How is the loan market reacting to the economic environment, and how should borrowers respond?

1. Refinancing timing

“Go now or go later” is currently the big debate for borrowers. Is it better to refinance now (perhaps earlier than necessary) or to wait until next year (but what if finance is less available or terms tighten further)? Some lenders are pulling back from signing new facilities this year, but others remain open for business. For some borrowers it may be better to extend existing facilities for a year, rather than undertake a full refinancing. We can help you plan your refinancing strategy.

2. Consider different forms of finance

If EBITDA is under pressure in the current economic climate, and traditional bank debt is unavailable or expensive, then other types of lending may work better.  Consider receivables financing, borrowing base facilities or other types of asset-based lending.

3. Tenor

Nearing maturity without a clear refinancing plan can unnerve stakeholders and raise concerns for auditors, who are taking an increasingly conservative approach to going concern sign-off. Many companies are now choosing to lock in longer tenors on refinancings, considering the higher price worth paying for longer-term certainty. For term debt, private placement lenders are willing to consider longer maturities, although this comes at the cost of flexibility due to make-whole payments for early repayment.

4. Successful credit applications

All transactions are taking longer to get through credit these days, and committees (understandably) want more detailed analysis of underlying business plans, sustainability, and the impact of rising interest rates, energy prices and wages bills. Borrowers should have responses ready up front and, if necessary, work with advisers to build a credit case.

5. Consider pensions in the United Kingdom

Recent changes in legislation mean that even more thought should be given to the effect of any financing (or other activity) which may have an impact on defined benefit pension schemes.

6. Covenant compliance

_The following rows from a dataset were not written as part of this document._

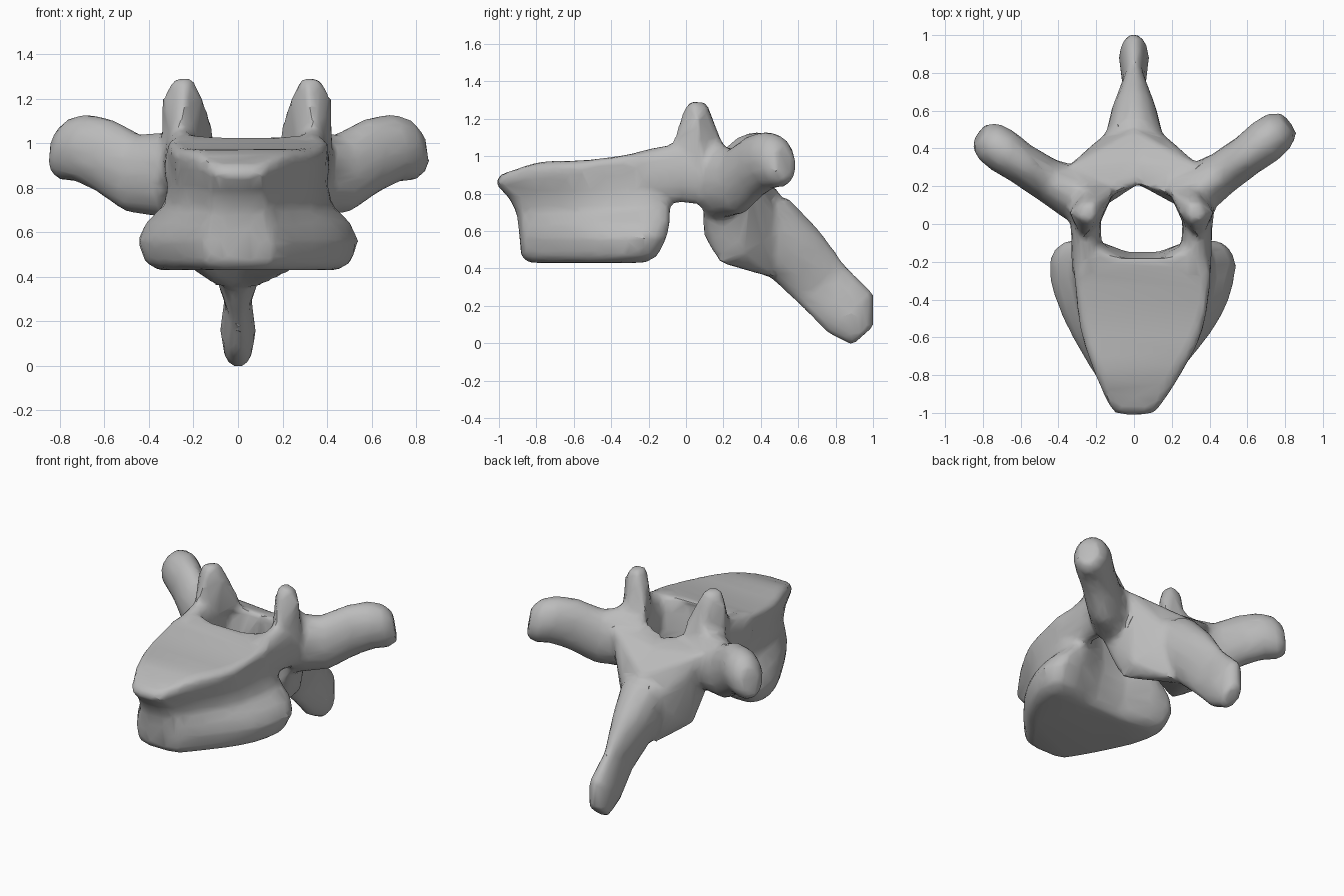
import bpy
import bmesh
from mathutils import Vector
from math import cos, sin, pi

if "Cube" in bpy.data.objects:
    bpy.data.objects.remove(bpy.data.objects["Cube"], do_unlink=True)

bm = bmesh.new()


def loft(rings):
    """Bridge closed rings of points; caps are strips running side to side."""
    loops = [[bm.verts.new(p) for p in ring] for ring in rings]
    n = len(loops[0])
    for a, b in zip(loops, loops[1:]):
        for i in range(n):
            j = (i + 1) % n
            bm.faces.new((a[i], a[j], b[j], b[i]))
    for cap in (loops[0], loops[-1]):
        for i in range(n // 2 - 1):
            bm.faces.new((cap[i], cap[i + 1], cap[n - 2 - i], cap[n - 1 - i]))


def round_off(ring):
    """Cut every corner of a ring once."""
    ring = [Vector(p) for p in ring]
    cut = []
    for i, p in enumerate(ring):
        cut.append(p.lerp(ring[i - 1], .25))
        cut.append(p.lerp(ring[(i + 1) % len(ring)], .25))
    return cut


def limb(path, radii, n=14):
    """Tapered limb with elliptical sections (side radius, upright radius)."""
    path = [Vector(p) for p in path]
    along = (path[-1] - path[0]).normalized()
    side = along.cross(Vector((0, 0, 1))).normalized()
    up = side.cross(along)
    loft([[p + side * (a * cos(2 * pi * i / n)) + up * (b * sin(2 * pi * i / n))
           for i in range(n)] for p, (a, b) in zip(path, radii)])


def hull(points):
    """Solid convex slab around a few corner points."""
    verts = [bm.verts.new(p) for p in points]
    result = bmesh.ops.convex_hull(bm, input=verts)
    spare = [g for g in result["geom_interior"] if isinstance(g, bmesh.types.BMVert)]
    bmesh.ops.delete(bm, geom=spare, context='VERTS')


# Vertebral body: heart-shaped sections, flared low and waisted in the middle
depth = [0, .1, .23, .45, .68, .88, 1, .86]
wide_top = [.28, .45, .64, .89, .97, 1.01, .8, 0]
wide_low = [.3, .42, .57, .81, .99, 1.03, .86, 0]
levels = [  # height, half width, front y, back y
    (.43, .395, -.84, -.2), (.465, .455, -.88, -.13), (.56, .49, -.89, -.08),
    (.635, .455, -.895, -.06), (.71, .375, -.905, -.06), (.8, .355, -.945, -.07),
    (.89, .355, -1.02, -.08), (.95, .365, -.99, -.1), (.975, .345, -.91, -.12)]
rings = []
for z, w, front, back in levels:
    t = (z - .43) / .545
    half = []
    for v, a, b in zip(depth, wide_top, wide_low):
        y = front + v * (back - front)
        rise = t * t * (.07 * max(0, (y + .5) / .4) - .05 * max(0, 1 - v / .15))
        half.append((w * (b + t * (a - b)), y, z + rise, .045 * min(1, v * 2)))
    ring = [(c + u, y, h) for u, y, h, c in half]
    ring += [(c - u, y, h) for u, y, h, c in half[-2::-1]]
    rings.append(round_off(ring))
loft(rings)

for s in (-1, 1):
    c = .04
    k = .97 if s > 0 else .86

    # Pedicle joining the body to the arch
    limb([(c + s * .285, -.25, .89), (c + s * .295, -.02, .915), (c + s * .3, .2, .9)],
         [(.085, .14), (.08, .165), (.1, .18)])

    # Upper articular process: a slanted plate, outer front to inner back
    hull([(c + s * x, y, z) for x, y, z in (
        (.31, -.1, .97), (.23, -.02, .97), (.39, .08, .95), (.13, .2, .96),
        (.27, .22, 1), (.3, -.06, 1.1), (.38, .06, 1.2), (.16, .16, 1.09),
        (.2, .06, 1.2), (.27, -.02, 1.24), (.25, .03, 1.3), (.33, .03, 1.29),
        (.25, .11, 1.29), (.32, .11, 1.27))])

    # Transverse process swelling towards a rounded tip
    limb([(s * .28, .15, .86), (s * .47, .28 * k, .865), (s * .6, .375 * k, .945),
          (s * .7, .455 * k, .98), (s * .77, .51 * k, .975), (s * .82, .545 * k, .965)],
         [(.15, .2), (.115, .18), (.11, .17), (.12, .155), (.11, .145), (.07, .1)])

    # Lamina with its lower articular corner
    hull([(.02, .21, .96), (.02, .33, .93), (c + s * .3, .11, 1.02), (s * .34, .31, .97),
          (0, .5, .81), (s * .29, .36, .84), (s * .19, .42, .55), (s * .08, .54, .6),
          (.02, .24, .47), (0, .46, .35), (s * .1, .46, .36),
          (c + s * .2, .18, .43), (c + s * .2, .09, .58), (s * .26, .3, .47),
          (s * .17, .36, .42), (c + s * .3, .09, .72)])

# Spinous process sweeping back and down
limb([(0, .4, .66), (0, .57, .49), (0, .73, .31), (0, .88, .16), (0, .945, .04)],
     [(.17, .19), (.125, .185), (.06, .165), (.08, .165), (.06, .08)])

bmesh.ops.recalc_face_normals(bm, faces=bm.faces)
mesh = bpy.data.meshes.new("vertebra")
bm.to_mesh(mesh)
bm.free()
bone = bpy.data.objects.new("vertebra", mesh)
bpy.context.collection.objects.link(bone)
bpy.context.view_layer.objects.active = bone
bone.select_set(True)

# Fuse the parts into one bone, soften the joints, reduce to broad facets
fuse = bone.modifiers.new("fuse", 'REMESH')
fuse.mode = 'VOXEL'
fuse.voxel_size = .02
soften = bone.modifiers.new("soften", 'SMOOTH')
soften.factor = .5
soften.iterations = 6
reduce = bone.modifiers.new("reduce", 'DECIMATE')
reduce.ratio = .12
for name in [m.name for m in bone.modifiers]:
    bpy.ops.object.modifier_apply(modifier=name)

# Plain grey bone
grey = bpy.data.materials.new("bone grey")
grey.use_nodes = True
colour = (.5, .5, .5, 1)
grey.diffuse_color = colour
grey.node_tree.nodes["Principled BSDF"].inputs["Base Color"].default_value = colour
bone.data.materials.clear()
bone.data.materials.append(grey)
bpy.ops.object.shade_smooth_by_angle(angle=.6)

Rising interest rates will impact financial covenants based on interest/debt service cover, and rising energy, labour and production costs will impact EBITDA. Borrowers should forecast future compliance with financial covenants, including sensitivities to show how the business will cope with changed circumstances. If covenant breaches are possible, it is normally best for borrowers to engage with financiers early, before the covenant breaches become inevitable.